Lately, some of our political candidates have been calling one another names, using schoolyard taunts and shouting over one another during televised debates. There have even been articles written that used insights from child psychologists to aid parents hoping to teach their children that this is not how adults should behave. On top of that, your social media feeds (Facebook, Twitter and the like) may be filled with increasing levels of invective. Even in our own church many Catholics seem ready to call another person a “bad Catholic” at the drop of a biretta.
You can be excused for feeling that having a conversation on a controversial topic might prove dangerous for your emotional, psychological, spiritual and maybe even physical health. You might get slugged.
All this reminds me of some great advice I once heard from the Jesuit historian John W. O’Malley, author of several books, including The First Jesuits and What Happened at Vatican II? But it isn’t an aperçu from St. Ignatius Loyola or one of the early Jesuits. Rather, this wisdom came from an older Jesuit whom John had once known. They were three rules for getting along in Jesuit community: (1) You’re not God; (2) This isn’t heaven; (3) Don’t be a jerk. That last one was originally in saltier language—using a synonym for a kind of donkey—but it still works.
The first two are essential for life in general. “You’re not God” has multiple implications. First, you can’t change most things, so stop trying. Second, you’re not in charge, so stop acting as if you were. And third, you don’t know everything, so stop acting as if you do. It brings calm, perspective and humility.
The second dictum, “This isn’t heaven” can help to reduce the complaining you do. For example, if you live in a Jesuit community where the roof leaks (as ours once did, in my room, for several months) or where the elevator apparently runs up and down on a stream of molasses (as ours has always done), you are reminded to complain less because, well, this isn’t heaven.
But it’s that last apothegm that I wish more people remembered when they enter into public discussions: “Don’t be a jerk.” Now, I’m the first to admit that I break that rule from time to time (probably more than I know, since I may not notice it). But today a surprising number of people think nothing of attacking people anonymously on Twitter, calling fellow politicians terrible names and maligning their integrity during debates, posting mean comments on Facebook and shouting over one another on talk shows—basically, being a jerk. And jerkiness is contagious, I think. Seeing public figures shouting on television probably encourages people to do it in their private lives. At the very least, it does not encourage charitable behavior.
How does one avoid that contagion? Here’s where some other traditional bits of wisdom can help. First, always give people the benefit of the doubt. Believe it or not, St. Ignatius placed that simple maxim at the beginning of his Spiritual Exercises, where he called it a “Presupposition.” “Every good Christian,” he wrote, “ought to be more eager to put a good interpretation on a neighbor’s statement than to condemn it.” Amen.

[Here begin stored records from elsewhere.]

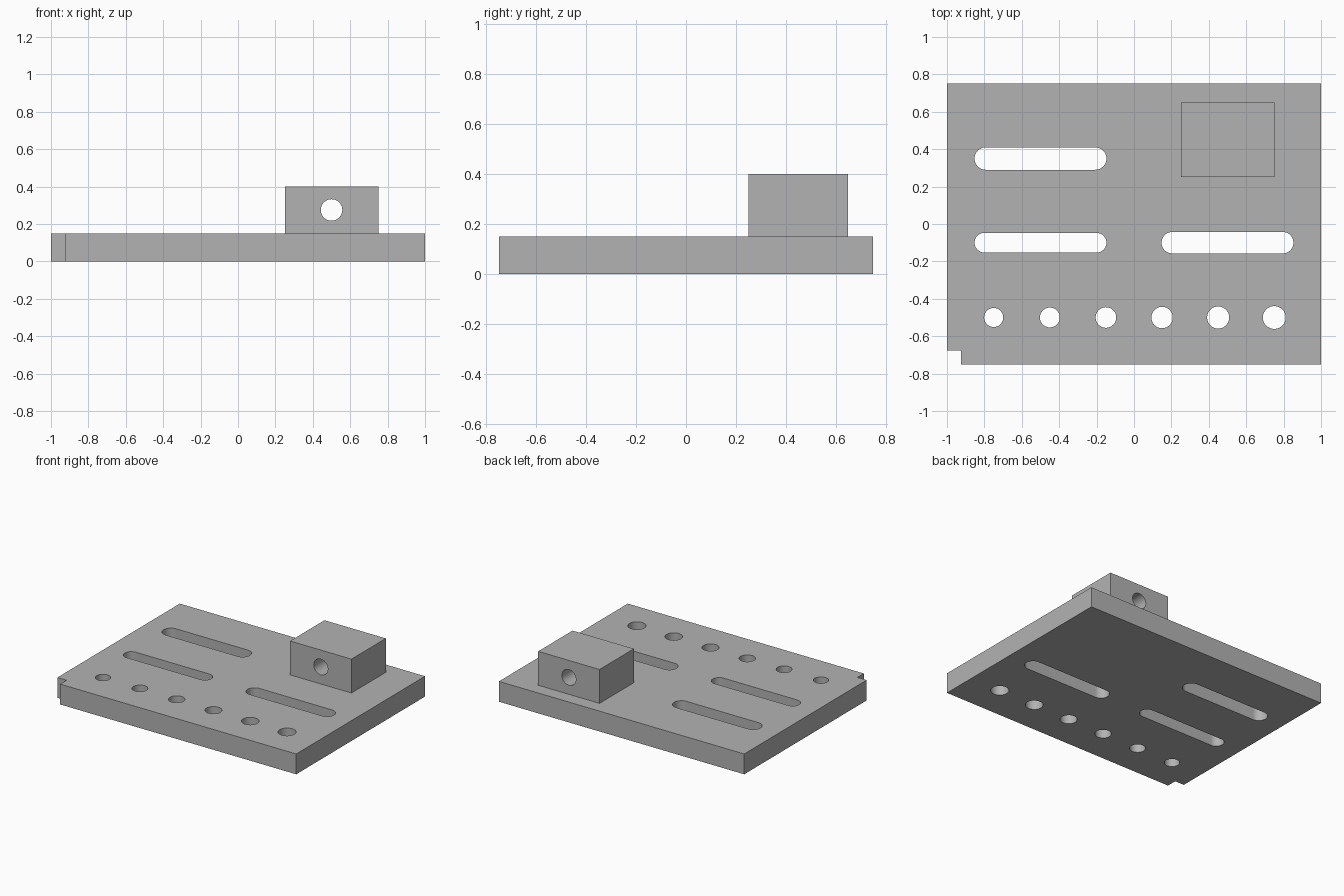
import bpy, bmesh, math
from mathutils import Matrix, Vector

if "Cube" in bpy.data.objects:
    bpy.data.objects.remove(bpy.data.objects["Cube"])

grey = bpy.data.materials.new("machined grey")
grey.use_nodes = True
grey.diffuse_color = (0.45, 0.45, 0.45, 1)
grey.node_tree.nodes["Principled BSDF"].inputs["Base Color"].default_value = grey.diffuse_color


def prism(name, outline, z0, z1, matrix=Matrix()):
    """Extrude a counter-clockwise outline from z0 to z1."""
    bm = bmesh.new()
    face = bm.faces.new([bm.verts.new((x, y, z0)) for x, y in outline])
    top = bmesh.ops.extrude_face_region(bm, geom=[face])["geom"]
    verts = [g for g in top if isinstance(g, bmesh.types.BMVert)]
    bmesh.ops.translate(bm, verts=verts, vec=(0, 0, z1 - z0))
    bmesh.ops.transform(bm, matrix=matrix, verts=bm.verts)
    bmesh.ops.recalc_face_normals(bm, faces=bm.faces)
    mesh = bpy.data.meshes.new(name)
    bm.to_mesh(mesh)
    bm.free()
    mesh.materials.append(grey)
    ob = bpy.data.objects.new(name, mesh)
    bpy.context.collection.objects.link(ob)
    return ob


def rounded(x, y, radius, length=0.0, steps=24):
    """Slot outline; zero length between the end centres gives a circle."""
    pts = []
    for side in (1, -1):
        for i in range(steps + (1 if length else 0)):
            a = math.pi * (i / steps - 0.5)
            pts.append((x + side * (length / 2 + radius * math.cos(a)),
                        y + side * radius * math.sin(a)))
    return pts


def cut(target, cutters):
    """Subtract the cutters, then discard them."""
    bpy.context.view_layer.objects.active = target
    for cutter in cutters:
        cutter.hide_render = True
        mod = target.modifiers.new("cut", 'BOOLEAN')
        mod.operation = 'DIFFERENCE'
        mod.solver = 'EXACT'
        mod.object = cutter
        bpy.ops.object.modifier_apply(modifier=mod.name)
        bpy.data.objects.remove(cutter)
    bpy.ops.object.select_all(action='DESELECT')
    target.select_set(True)
    bpy.ops.object.shade_smooth_by_angle(angle=math.radians(30))


# Base plate with a square notch in the front right corner
plate = prism("base_plate", [(-0.925, -0.75), (1, -0.75), (1, 0.75), (-1, 0.75),
                             (-1, -0.675), (-0.925, -0.675)], 0, 0.15)

# Row of round holes that widen towards the left, and three slots
cutters = [prism("hole_cutter", rounded(-0.75 + 0.3 * i, -0.5, 0.051 + 0.002 * i), -0.1, 0.3)
           for i in range(6)]
for x, y, r in ((-0.5, 0.35, 0.06), (-0.5, -0.1, 0.0525), (0.5, -0.1, 0.0575)):
    cutters.append(prism("slot_cutter", rounded(x, y, r, 0.705 - 2 * r), -0.1, 0.3))
cut(plate, cutters)

# Raised block with a bore running front to back
block = prism("raised_block", [(0.25, 0.25), (0.75, 0.25), (0.75, 0.65), (0.25, 0.65)], 0.15, 0.4)
bore = prism("bore_cutter", rounded(0.5, 0.275, 0.0575), -0.8, -0.1,
             Matrix.Rotation(math.radians(90), 4, 'X'))
cut(block, [bore])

Second, avoid ad hominem arguments—that is, attacks on the person. The difference here is between “I think your argument is incorrect because…” and “You’re a bad Catholic.” Avoiding that will ratchet down emotion significantly and help all interactions go more smoothly.
Finally, an overtly spiritual approach: Ask God to help you see others the way God sees them. The old adage that everyone is fighting a battle (or carrying a cross) is helpful. In the Spiritual Exercises, St. Ignatius invites us to imagine the Trinity looking down on all of humanity with love. The next time you’re angry with someone, think of the Trinity gazing down on the person you’re about to flame.
None of this should prevent people from discussing things, whether one-on-one, online, in public, on television, even on debate nights. You can always disagree. You can even disagree vehemently.
Just don’t be a jerk.